(Saved data entries)
=======
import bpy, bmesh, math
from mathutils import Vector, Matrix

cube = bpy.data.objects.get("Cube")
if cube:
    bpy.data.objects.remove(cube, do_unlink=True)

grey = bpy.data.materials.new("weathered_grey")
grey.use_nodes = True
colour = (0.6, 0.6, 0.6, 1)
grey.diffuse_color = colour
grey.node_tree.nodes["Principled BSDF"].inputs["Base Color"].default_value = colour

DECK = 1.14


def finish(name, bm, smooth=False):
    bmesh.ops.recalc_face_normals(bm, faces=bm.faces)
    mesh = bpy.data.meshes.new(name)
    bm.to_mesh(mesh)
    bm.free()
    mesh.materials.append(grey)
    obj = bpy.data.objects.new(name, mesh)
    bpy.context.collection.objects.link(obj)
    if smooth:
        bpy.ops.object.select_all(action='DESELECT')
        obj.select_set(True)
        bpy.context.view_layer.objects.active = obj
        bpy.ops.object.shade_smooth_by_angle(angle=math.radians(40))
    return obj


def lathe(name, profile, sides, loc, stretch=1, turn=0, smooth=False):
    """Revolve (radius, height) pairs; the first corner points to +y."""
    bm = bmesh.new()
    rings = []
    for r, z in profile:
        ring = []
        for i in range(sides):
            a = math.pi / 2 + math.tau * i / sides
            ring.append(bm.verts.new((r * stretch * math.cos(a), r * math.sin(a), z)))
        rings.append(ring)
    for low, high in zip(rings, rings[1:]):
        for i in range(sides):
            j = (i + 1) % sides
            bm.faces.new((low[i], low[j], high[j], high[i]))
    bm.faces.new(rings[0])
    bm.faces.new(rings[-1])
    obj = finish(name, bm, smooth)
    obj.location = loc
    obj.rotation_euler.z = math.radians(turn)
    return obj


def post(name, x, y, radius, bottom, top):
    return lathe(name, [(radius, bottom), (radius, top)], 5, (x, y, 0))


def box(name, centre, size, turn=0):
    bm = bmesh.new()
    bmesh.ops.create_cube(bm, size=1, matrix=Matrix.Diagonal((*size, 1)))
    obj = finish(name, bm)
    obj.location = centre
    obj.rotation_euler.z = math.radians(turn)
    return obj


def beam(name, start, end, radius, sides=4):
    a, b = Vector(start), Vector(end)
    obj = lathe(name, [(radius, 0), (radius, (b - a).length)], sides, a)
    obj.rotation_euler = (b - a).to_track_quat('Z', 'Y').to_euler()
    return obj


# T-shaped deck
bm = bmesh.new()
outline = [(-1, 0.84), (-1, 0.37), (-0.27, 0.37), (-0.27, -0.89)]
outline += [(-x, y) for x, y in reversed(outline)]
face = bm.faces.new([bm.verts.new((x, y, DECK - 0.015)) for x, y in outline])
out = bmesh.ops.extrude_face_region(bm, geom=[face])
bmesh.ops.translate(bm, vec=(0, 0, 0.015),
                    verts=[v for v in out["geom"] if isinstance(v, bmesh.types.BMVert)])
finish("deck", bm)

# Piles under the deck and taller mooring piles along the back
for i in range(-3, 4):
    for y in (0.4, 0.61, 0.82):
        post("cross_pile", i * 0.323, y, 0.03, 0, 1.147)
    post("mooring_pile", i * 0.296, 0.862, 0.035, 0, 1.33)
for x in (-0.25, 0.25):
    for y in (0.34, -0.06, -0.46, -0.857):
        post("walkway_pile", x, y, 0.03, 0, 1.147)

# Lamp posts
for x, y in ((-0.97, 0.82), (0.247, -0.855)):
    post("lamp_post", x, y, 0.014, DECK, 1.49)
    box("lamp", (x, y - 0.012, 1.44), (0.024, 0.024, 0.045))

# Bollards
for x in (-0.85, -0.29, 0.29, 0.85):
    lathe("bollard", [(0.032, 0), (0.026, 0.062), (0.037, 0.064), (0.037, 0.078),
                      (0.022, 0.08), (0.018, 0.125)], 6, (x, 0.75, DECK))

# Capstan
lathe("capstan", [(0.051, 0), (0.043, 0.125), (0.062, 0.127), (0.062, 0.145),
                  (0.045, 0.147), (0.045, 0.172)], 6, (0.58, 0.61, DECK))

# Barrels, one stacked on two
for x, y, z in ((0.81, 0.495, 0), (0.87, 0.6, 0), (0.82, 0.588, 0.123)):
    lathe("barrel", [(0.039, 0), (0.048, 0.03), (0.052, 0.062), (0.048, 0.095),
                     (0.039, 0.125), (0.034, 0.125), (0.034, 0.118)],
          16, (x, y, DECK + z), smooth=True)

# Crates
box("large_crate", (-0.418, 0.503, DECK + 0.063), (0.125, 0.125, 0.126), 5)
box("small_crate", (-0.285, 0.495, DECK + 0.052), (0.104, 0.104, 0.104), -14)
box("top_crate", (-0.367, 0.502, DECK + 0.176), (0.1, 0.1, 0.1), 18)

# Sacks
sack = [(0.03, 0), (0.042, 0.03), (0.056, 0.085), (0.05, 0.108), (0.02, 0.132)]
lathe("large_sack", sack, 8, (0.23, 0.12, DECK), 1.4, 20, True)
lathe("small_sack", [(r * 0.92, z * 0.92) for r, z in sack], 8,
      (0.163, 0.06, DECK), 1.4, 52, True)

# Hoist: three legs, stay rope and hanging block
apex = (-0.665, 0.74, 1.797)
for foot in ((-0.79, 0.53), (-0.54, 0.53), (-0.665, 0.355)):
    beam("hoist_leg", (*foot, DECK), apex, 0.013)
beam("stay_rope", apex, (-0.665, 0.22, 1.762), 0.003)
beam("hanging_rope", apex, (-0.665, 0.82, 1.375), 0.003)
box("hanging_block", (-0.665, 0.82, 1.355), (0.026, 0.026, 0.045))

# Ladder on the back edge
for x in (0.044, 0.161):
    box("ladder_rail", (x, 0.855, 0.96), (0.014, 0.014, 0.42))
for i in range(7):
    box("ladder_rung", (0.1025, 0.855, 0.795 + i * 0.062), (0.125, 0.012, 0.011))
=======
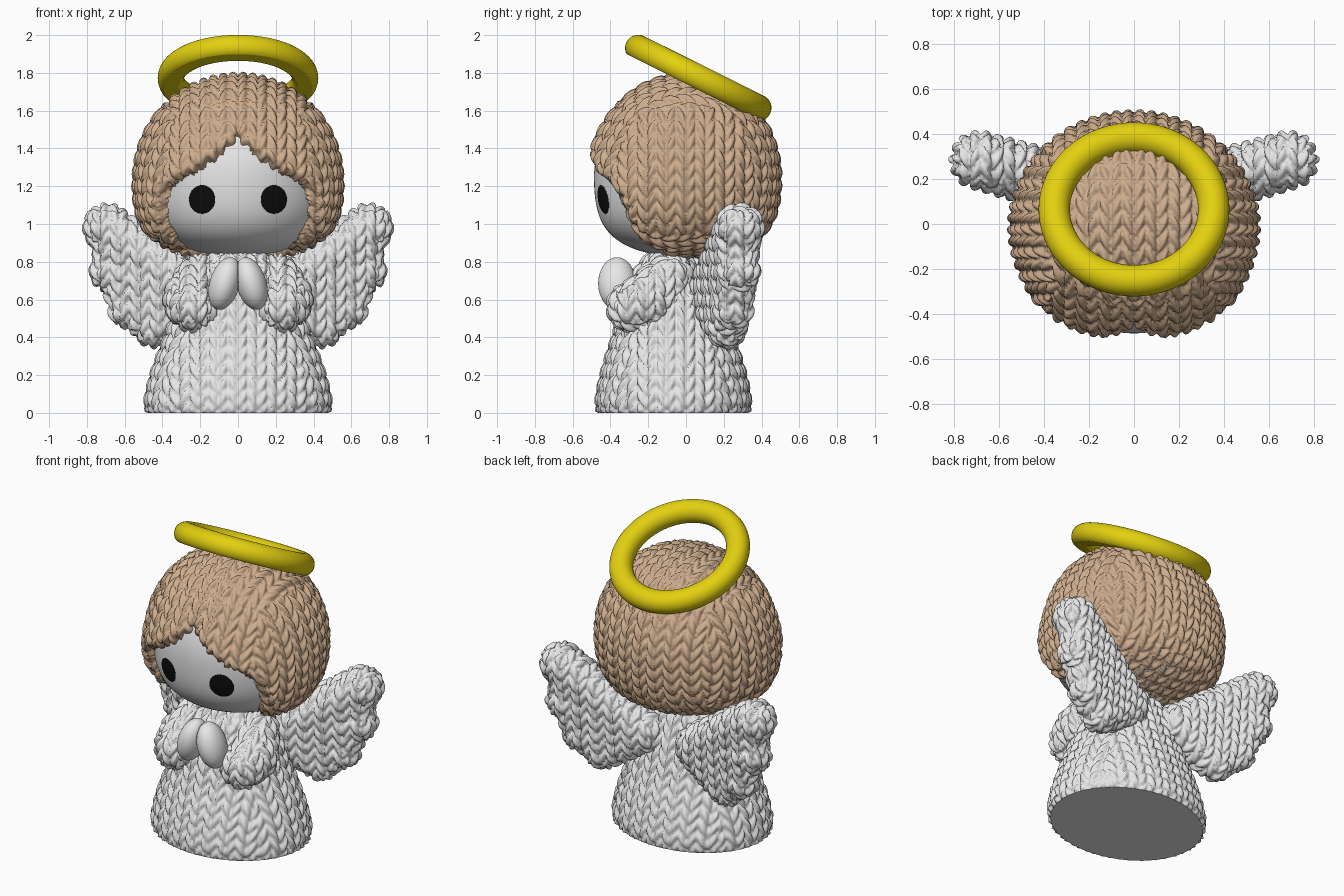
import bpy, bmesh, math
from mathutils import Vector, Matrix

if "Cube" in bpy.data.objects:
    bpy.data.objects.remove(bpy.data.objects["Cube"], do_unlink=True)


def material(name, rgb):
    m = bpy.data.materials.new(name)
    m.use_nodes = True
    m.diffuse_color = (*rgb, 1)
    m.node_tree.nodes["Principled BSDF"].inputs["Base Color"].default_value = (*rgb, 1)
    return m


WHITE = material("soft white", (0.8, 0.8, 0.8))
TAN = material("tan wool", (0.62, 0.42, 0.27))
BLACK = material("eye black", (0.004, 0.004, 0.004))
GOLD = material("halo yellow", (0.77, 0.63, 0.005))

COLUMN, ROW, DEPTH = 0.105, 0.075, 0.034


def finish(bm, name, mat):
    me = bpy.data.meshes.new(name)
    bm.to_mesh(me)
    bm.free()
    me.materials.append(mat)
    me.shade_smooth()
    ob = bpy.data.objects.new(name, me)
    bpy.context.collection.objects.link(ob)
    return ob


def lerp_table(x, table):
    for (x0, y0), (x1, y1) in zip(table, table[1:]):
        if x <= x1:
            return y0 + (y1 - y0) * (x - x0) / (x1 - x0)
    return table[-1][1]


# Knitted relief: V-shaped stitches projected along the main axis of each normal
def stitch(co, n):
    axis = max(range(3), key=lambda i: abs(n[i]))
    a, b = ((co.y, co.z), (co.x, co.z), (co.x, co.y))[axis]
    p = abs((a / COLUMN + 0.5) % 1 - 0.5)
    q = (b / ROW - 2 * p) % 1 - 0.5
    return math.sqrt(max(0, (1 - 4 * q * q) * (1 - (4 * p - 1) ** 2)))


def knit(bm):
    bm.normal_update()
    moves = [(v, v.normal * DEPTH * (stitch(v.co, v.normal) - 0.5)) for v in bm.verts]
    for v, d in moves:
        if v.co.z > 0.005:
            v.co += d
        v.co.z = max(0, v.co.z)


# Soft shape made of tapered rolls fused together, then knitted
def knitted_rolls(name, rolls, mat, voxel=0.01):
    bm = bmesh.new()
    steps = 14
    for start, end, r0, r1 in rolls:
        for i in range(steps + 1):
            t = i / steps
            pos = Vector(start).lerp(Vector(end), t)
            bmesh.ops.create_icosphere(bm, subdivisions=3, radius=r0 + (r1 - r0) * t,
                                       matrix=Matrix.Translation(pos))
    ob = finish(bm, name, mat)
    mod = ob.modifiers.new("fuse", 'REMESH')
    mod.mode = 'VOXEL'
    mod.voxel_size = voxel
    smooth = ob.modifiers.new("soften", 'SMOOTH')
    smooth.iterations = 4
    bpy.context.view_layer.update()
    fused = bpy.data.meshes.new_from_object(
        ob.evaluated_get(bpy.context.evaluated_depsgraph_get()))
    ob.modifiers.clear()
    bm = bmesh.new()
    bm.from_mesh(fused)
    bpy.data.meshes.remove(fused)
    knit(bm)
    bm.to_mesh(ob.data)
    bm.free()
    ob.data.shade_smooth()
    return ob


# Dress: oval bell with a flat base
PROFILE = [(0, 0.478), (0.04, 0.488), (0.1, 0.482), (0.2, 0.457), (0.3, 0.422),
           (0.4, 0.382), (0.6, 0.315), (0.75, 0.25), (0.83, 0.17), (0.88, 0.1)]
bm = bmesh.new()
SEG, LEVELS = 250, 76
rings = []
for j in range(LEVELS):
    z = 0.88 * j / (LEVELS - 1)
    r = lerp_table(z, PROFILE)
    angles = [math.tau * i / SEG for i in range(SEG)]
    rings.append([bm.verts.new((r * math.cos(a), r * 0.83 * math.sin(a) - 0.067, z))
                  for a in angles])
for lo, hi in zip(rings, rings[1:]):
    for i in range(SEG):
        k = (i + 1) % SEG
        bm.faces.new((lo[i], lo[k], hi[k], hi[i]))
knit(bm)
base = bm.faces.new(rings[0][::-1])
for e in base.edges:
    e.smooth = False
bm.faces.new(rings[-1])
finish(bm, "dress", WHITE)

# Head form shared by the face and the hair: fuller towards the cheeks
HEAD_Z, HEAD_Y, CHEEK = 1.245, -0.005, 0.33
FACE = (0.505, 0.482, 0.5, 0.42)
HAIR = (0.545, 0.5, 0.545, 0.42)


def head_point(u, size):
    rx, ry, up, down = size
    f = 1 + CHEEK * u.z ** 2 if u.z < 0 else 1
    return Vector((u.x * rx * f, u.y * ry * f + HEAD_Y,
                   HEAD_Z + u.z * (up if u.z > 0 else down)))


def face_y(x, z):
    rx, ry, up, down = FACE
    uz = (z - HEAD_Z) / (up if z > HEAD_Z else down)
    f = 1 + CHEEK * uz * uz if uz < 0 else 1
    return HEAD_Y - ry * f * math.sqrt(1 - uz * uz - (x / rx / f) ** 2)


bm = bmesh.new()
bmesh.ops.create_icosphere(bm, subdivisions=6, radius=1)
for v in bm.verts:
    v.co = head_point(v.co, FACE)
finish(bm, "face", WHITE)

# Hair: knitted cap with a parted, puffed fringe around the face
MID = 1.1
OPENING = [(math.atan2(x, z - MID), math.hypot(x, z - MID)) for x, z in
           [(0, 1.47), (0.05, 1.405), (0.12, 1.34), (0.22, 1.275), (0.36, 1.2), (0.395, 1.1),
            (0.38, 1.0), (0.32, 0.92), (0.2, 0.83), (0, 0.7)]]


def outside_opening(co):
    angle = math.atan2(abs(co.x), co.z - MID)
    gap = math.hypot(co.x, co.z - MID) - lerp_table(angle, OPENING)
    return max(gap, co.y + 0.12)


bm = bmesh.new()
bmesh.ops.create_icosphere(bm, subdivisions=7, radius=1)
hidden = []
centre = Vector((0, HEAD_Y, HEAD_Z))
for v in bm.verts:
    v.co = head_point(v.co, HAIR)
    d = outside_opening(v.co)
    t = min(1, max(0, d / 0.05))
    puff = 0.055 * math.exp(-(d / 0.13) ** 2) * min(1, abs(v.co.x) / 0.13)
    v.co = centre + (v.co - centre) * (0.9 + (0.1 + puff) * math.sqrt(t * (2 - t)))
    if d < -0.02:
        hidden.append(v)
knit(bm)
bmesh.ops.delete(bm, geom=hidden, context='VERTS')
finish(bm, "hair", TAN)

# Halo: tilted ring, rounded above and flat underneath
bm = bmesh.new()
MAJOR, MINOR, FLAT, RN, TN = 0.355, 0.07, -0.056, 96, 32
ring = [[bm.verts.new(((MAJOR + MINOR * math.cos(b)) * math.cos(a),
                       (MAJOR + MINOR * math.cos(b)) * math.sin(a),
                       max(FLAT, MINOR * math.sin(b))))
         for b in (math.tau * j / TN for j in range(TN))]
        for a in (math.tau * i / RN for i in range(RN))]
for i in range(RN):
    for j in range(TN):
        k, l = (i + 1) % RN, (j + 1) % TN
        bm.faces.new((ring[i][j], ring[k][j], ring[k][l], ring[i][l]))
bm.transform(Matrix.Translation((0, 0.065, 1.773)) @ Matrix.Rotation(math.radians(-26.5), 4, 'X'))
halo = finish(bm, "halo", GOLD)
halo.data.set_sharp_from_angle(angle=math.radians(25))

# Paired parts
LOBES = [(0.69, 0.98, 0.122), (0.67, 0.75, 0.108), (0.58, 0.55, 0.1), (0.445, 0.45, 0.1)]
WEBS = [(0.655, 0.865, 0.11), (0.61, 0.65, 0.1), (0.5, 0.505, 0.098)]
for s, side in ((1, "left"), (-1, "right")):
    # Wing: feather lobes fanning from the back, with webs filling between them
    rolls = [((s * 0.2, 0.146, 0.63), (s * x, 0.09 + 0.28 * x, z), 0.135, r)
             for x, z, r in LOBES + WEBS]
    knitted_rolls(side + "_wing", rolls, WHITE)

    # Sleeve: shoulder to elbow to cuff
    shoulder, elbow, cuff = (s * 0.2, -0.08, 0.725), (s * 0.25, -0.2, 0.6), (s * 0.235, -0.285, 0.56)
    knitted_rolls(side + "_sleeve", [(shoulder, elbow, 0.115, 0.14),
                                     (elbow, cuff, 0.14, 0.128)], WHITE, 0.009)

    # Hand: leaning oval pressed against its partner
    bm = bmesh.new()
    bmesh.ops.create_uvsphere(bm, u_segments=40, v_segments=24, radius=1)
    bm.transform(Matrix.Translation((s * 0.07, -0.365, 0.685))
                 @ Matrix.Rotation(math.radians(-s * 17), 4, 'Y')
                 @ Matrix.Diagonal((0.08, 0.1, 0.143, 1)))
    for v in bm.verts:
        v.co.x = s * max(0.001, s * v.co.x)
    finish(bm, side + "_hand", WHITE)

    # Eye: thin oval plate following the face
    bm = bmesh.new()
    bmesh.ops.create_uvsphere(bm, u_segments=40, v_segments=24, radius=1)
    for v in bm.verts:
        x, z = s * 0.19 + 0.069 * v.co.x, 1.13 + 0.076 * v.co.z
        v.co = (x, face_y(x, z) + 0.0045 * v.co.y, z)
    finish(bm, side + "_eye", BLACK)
=======
_What the exercise asks_. Which lines above run from the one containing "for foot in" down to the one containing "(0.125, 0.012, 0.011))"? Repeat exactly those, both ends included, and nothing else.

_Exercise answer_.
for foot in ((-0.79, 0.53), (-0.54, 0.53), (-0.665, 0.355)):
    beam("hoist_leg", (*foot, DECK), apex, 0.013)
beam("stay_rope", apex, (-0.665, 0.22, 1.762), 0.003)
beam("hanging_rope", apex, (-0.665, 0.82, 1.375), 0.003)
box("hanging_block", (-0.665, 0.82, 1.355), (0.026, 0.026, 0.045))

# Ladder on the back edge
for x in (0.044, 0.161):
    box("ladder_rail", (x, 0.855, 0.96), (0.014, 0.014, 0.42))
for i in range(7):
    box("ladder_rung", (0.1025, 0.855, 0.795 + i * 0.062), (0.125, 0.012, 0.011))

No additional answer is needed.